- I second that. Let's stop worrying what will happen in "just five billion years". Anything can happen between now and 5 Ga from now, including Earth being ejected into interstellar space (goodbye, Sun! goodbye, life!). We've already done a lot to avoid extinction in the last few thousand years, and we'll continue that effort; however, being unable to learn from an example, we can make a fatal mistake anytime without realizing it until it's too late. Or a random big event (internal or external) could wipe us all. Or a natural long-term trend (in human timescale, not billions of years) that we can't possibly adapt to. So research what we reasonably and affordably can and hope for the best :-) -- Malgond (talk) 10:56, 18 March 2019 (UTC)
- If species preservation gets integrated into the reasons we should include a mention to the title text from https://www.explainxkcd.com/wiki/index.php/893:_65_Years 188.8.131.52 11:49, 18 March 2019 (UTC)
I’m glad there’s now a comic featuring literally me. Complicated explanation prior to yelling space and making laser noises. Netherin5 (talk) 14:23, 15 March 2019 (UTC)
The "Spaaaaaace" reminds me of the "Spaaace" substitution in 1288. Probably just a coincidence. 184.108.40.206 17:11, 15 March 2019 (UTC)

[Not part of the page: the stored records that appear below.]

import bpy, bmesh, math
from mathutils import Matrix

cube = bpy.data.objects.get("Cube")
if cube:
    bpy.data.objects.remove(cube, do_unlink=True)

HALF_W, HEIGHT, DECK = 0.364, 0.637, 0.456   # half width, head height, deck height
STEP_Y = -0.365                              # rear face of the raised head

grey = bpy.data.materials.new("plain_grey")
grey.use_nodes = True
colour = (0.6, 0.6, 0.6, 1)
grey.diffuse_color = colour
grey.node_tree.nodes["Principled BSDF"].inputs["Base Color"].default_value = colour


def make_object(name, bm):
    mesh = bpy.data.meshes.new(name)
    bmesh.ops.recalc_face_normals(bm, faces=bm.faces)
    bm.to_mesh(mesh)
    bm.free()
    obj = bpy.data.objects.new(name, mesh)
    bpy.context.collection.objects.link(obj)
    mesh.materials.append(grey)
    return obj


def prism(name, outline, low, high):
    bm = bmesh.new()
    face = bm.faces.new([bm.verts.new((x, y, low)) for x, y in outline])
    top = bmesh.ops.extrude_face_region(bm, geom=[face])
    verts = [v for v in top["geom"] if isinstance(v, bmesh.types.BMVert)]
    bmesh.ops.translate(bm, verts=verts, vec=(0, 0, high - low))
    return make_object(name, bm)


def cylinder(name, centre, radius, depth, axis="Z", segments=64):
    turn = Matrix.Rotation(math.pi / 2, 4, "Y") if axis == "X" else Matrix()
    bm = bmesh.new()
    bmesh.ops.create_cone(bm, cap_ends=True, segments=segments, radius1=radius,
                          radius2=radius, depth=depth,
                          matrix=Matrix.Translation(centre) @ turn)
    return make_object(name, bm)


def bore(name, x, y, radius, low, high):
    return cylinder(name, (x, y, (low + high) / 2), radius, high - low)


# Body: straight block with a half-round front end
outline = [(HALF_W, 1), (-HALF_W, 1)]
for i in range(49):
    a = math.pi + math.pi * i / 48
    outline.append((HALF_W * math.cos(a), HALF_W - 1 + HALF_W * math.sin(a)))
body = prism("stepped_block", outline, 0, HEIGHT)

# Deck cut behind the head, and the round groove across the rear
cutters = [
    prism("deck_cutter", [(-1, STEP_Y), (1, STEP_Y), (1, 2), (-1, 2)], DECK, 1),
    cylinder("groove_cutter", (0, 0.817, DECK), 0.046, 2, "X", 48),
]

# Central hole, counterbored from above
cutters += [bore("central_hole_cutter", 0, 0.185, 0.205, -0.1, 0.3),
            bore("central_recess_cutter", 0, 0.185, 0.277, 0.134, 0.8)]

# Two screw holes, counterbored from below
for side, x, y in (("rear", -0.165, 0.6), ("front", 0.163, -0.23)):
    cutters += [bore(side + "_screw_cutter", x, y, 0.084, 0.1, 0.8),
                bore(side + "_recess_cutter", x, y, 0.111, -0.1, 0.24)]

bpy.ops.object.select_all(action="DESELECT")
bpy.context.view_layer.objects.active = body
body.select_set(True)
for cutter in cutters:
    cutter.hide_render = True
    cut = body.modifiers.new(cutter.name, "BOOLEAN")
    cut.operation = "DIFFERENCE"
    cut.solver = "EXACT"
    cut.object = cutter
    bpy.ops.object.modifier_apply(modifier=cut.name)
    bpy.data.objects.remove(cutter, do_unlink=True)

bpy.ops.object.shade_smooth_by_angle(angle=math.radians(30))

- Spaaaaaaaaaaaaaaaaaace! Zmatt (talk) 07:42, 18 March 2019 (UTC)
- Spaaaaaaaaaaaaaaaaaaaaaaaaaaace! Herobrine (talk) 22:29, 18 March 2019 (UTC)
The obsession with Space makes me think of Space Core from Portal 2
~Diceguy 220.127.116.11 00:04, 16 March 2019 (UTC)
Are there any recent real-life hearings to justify a space-related project that this comic could be referencing? The comic feels like a parody of a real-life event, but a quick search of recent news found only a tiny statement by NASA, nothing like a big hearing.—Roryokane (talk) 13:19, 16 March 2019 (UTC)